Until a recent weekend morning, I had never set foot in Sweet_ness 7 cafe on Grant Street, although I’ve been in the neighborhood dozens of times. Then I got a look at the online menu and within days I was lining up a Cheap Eats there.
What got me in the door was the combination of laid-back vibe for customers and serious-as-can-be attitude toward the food. The menu has a list of “Brunchy feasts,” and explains: “Just what does brunch mean to us? Sitting, sharing, spending time with friends and family. This should be a daily celebration as far as we’re concerned. So we serve brunch all day, every day!”
The food is local and seasonal whenever possible, nutritious and made fresh.
The cafe feels cozy although the room is large, with brick walls, well-worn wood floors and a lovely tin ceiling. Most of the seating is at small colorfully painted tables, but people also perch on padded stools at a high counter, and a huge industrial-looking table near the center of the room is also a comfortable spot.
The menu is written on a large chalkboard behind the counter, but because we like to make a plan before ordering and also have a hard time deciding while standing, John, Pat, John and I grabbed plastic-enclosed copies of the menu and sat down.
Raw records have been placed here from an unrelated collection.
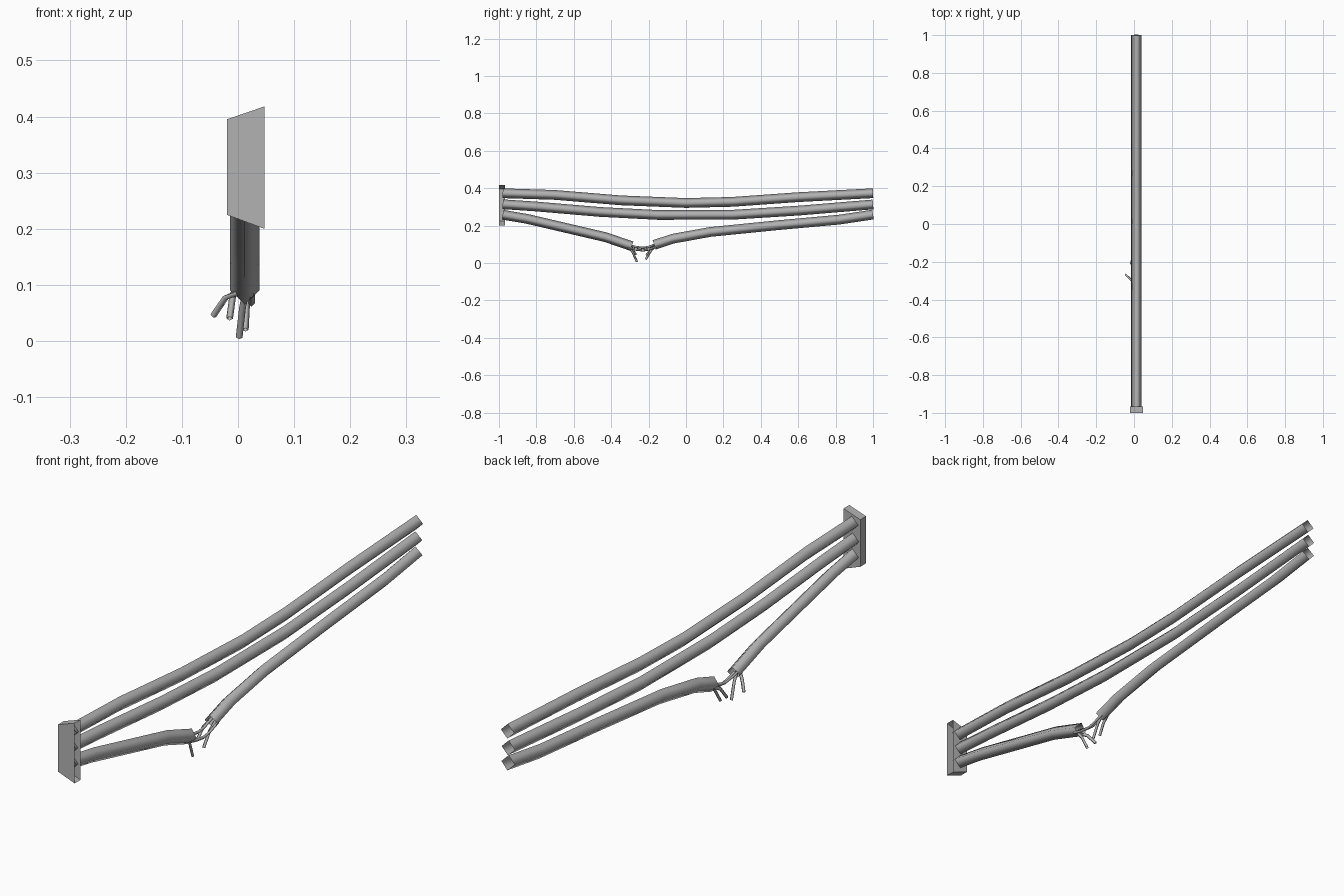
import bpy, bmesh
from mathutils import Vector

if "Cube" in bpy.data.objects:
    bpy.data.objects.remove(bpy.data.objects["Cube"], do_unlink=True)

grey = bpy.data.materials.new("cable_grey")
grey.use_nodes = True
grey.diffuse_color = (0.45, 0.45, 0.45, 1)
grey.node_tree.nodes["Principled BSDF"].inputs["Base Color"].default_value = grey.diffuse_color


def finish(name, bm, smooth):
    bmesh.ops.recalc_face_normals(bm, faces=bm.faces)
    for face in bm.faces:
        face.smooth = smooth
    mesh = bpy.data.meshes.new(name)
    bm.to_mesh(mesh)
    bm.free()
    mesh.materials.append(grey)
    obj = bpy.data.objects.new(name, mesh)
    bpy.context.collection.objects.link(obj)


def tube(name, points, radius):
    """Open four-sided tube with smooth shading along a path."""
    pts = [Vector(p) for p in points]
    bm = bmesh.new()
    rings = []
    for i, p in enumerate(pts):
        t = (pts[min(i + 1, len(pts) - 1)] - pts[max(i - 1, 0)]).normalized()
        u = Vector((1, 0, 0))
        u = (u - t * u.dot(t)).normalized()
        v = t.cross(u)
        rings.append([bm.verts.new(p + d * radius) for d in (u, v, -u, -v)])
    for a, b in zip(rings, rings[1:]):
        for k in range(4):
            n = (k + 1) % 4
            bm.faces.new((a[k], a[n], b[n], b[k]))
    finish(name, bm, True)


def cable(name, x, profile, radius=0.026):
    tube(name, [(x, y, z) for y, z in profile], radius)


# Wall bracket: tapered box, open on its taller side
bm = bmesh.new()
outline = [(0.047, 0.418), (-0.02, 0.395), (-0.02, 0.225), (0.047, 0.20)]
front = [bm.verts.new((x, -1, z)) for x, z in outline]
back = [bm.verts.new((x, -0.967, z)) for x, z in outline]
bm.faces.new(front)
bm.faces.new(back[::-1])
for k in range(3):
    bm.faces.new((front[k], back[k], back[k + 1], front[k + 1]))
finish("wall_bracket", bm, False)

# Sagging cables
cable("upper_cable", 0.014, [(-0.98, 0.373), (-0.7, 0.364), (-0.35, 0.335),
                             (0, 0.321), (0.25, 0.327), (0.6, 0.352), (1, 0.373)])
cable("middle_cable", 0.011, [(-0.98, 0.314), (-0.8, 0.302), (-0.46, 0.273), (-0.15, 0.257),
                              (0.25, 0.258), (0.6, 0.28), (1, 0.313)])
cable("broken_cable_front", 0.012, [(-0.98, 0.258), (-0.85, 0.236), (-0.43, 0.138), (-0.29, 0.09)])
cable("broken_cable_back", 0.012, [(-0.17, 0.097), (-0.07, 0.13), (0.13, 0.166),
                                   (0.5, 0.203), (0.82, 0.232), (1, 0.259)])

# Wires still bridging the break
for i, (x, drop) in enumerate([(0.004, 0), (0.024, 0.014)]):
    tube(f"bridging_wire_{i + 1}", [(x, -0.31, 0.096 - drop), (x, -0.27, 0.086 - drop),
                                    (x, -0.23, 0.081 - drop), (x, -0.2, 0.086 - drop),
                                    (x, -0.15, 0.104 - drop)], 0.006)

# Frayed wires hanging from each broken end
ends = [((0.014, -0.31, 0.088), (0.002, -0.262, 0.006)),
        ((0.0, -0.31, 0.086), (-0.044, -0.268, 0.045)),
        ((0.018, -0.155, 0.095), (0.013, -0.215, 0.02)),
        ((-0.004, -0.155, 0.095), (-0.015, -0.212, 0.04))]
for i, (start, tip) in enumerate(ends):
    a, b = Vector(start), Vector(tip)
    bend = a.lerp(b, 0.5) + Vector((0, 0, 0.012))
    tube(f"frayed_wire_{i + 1}", [a, bend, b], 0.006)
The menu, it must be said, is charming. Yogurt with homemade granola and fresh fruit ($5) is called the Highland Cow; two scrambled eggs with melted cheddar and tomato on a homemade toasted English muffin is called the Grant Slam ($4.50). Get it? Grant Slam?
Three items in the Brunchy Feasts listing are $10 – Birkenstock Madness, which includes pancakes, yogurt, fruit and honey; the Spanish Scramble, which is three eggs, sausage or spicy chorizo, tomatoes, carmelized onions, red peppers, cheddarjack, hash browns and toast; and the Huevos Rancheros, which is made with two eggs, sliced chorizo, Mexican beans, guacamole, sour cream, salas and pepperjack on a flour tortilla.
We stayed in the midrange of the menu, and found plenty of choices. We ordered at the register and waited an expected amount of time for cooked-to-order food. When they called our name, all the plates were there at once and all the food was hot. Bravo.
How could you resist ordering a meal called “Love and Butter” ($7)? We couldn’t. It was two slices of French toast served with, of course, butter and a small saucer of real maple syrup. We added bacon for $2.50, and like all the meats we had with our meals, it was exceptional – thick sliced, probably maple-cured, cooked perfectly with a good amount of crunch. We have run into some sketchy baconesque products in our day, and this was the real thing.
The Farmer’s Breakfast ($9) is made with two eggs (ordered scrambled), bacon or chorizo (we picked bacon), homemade russet hash browns, toast and baked beans. The hash browns were a slightly crunchy patty, and the beans, which were the standard canned beans in slightly red sauce, were served in a small, tall dish set in the middle of the plate like a crown. Although beans at breakfast are common in Ireland and Britain, they are unusual here. But after a few bites, our friend appreciated the concept.
We don’t know why the pancakes with maple syrup were called Irish Peasant, but we had to order them anyway. The two large cakes ($7.50) were thick and fluffy, sweet and delicious, and very filling. Like the bacon, the sausage on the side ($2.50), made locally, was an exceptional oblong grilled patty.
Megan McLeod’s Stacks was an unusual and delightful creation, built on two grilled slices of slightly spicy grits topped with that same sausage patty, melted cheddar and two large eggs. It was a generous amount of food, and utterly delicious. Good job, Megan!
Finally, we ordered a totally unnecessary medium-sized bowl of Proper Porridge ($5) with organic steel-cut oats cooked to soft but slightly yielding perfection and garnished with walnuts and slices of crisp apple and juicy strawberry. In both preparation and presentation, this humble dish was sublime.
Sweet_ness 7 Cafe on Grant Street: 3.5 pennies (Out of four)
Where: 220 Grant St. (883-1738)
Hours: 7 a.m. to 9 p.m. Monday through Friday; from 8 a.m. to 9 p.m. Saturday and from 8 a.m. to 6 p.m. Sunday.
Wheelchair-accessible: There is a very shallow half-step at the door.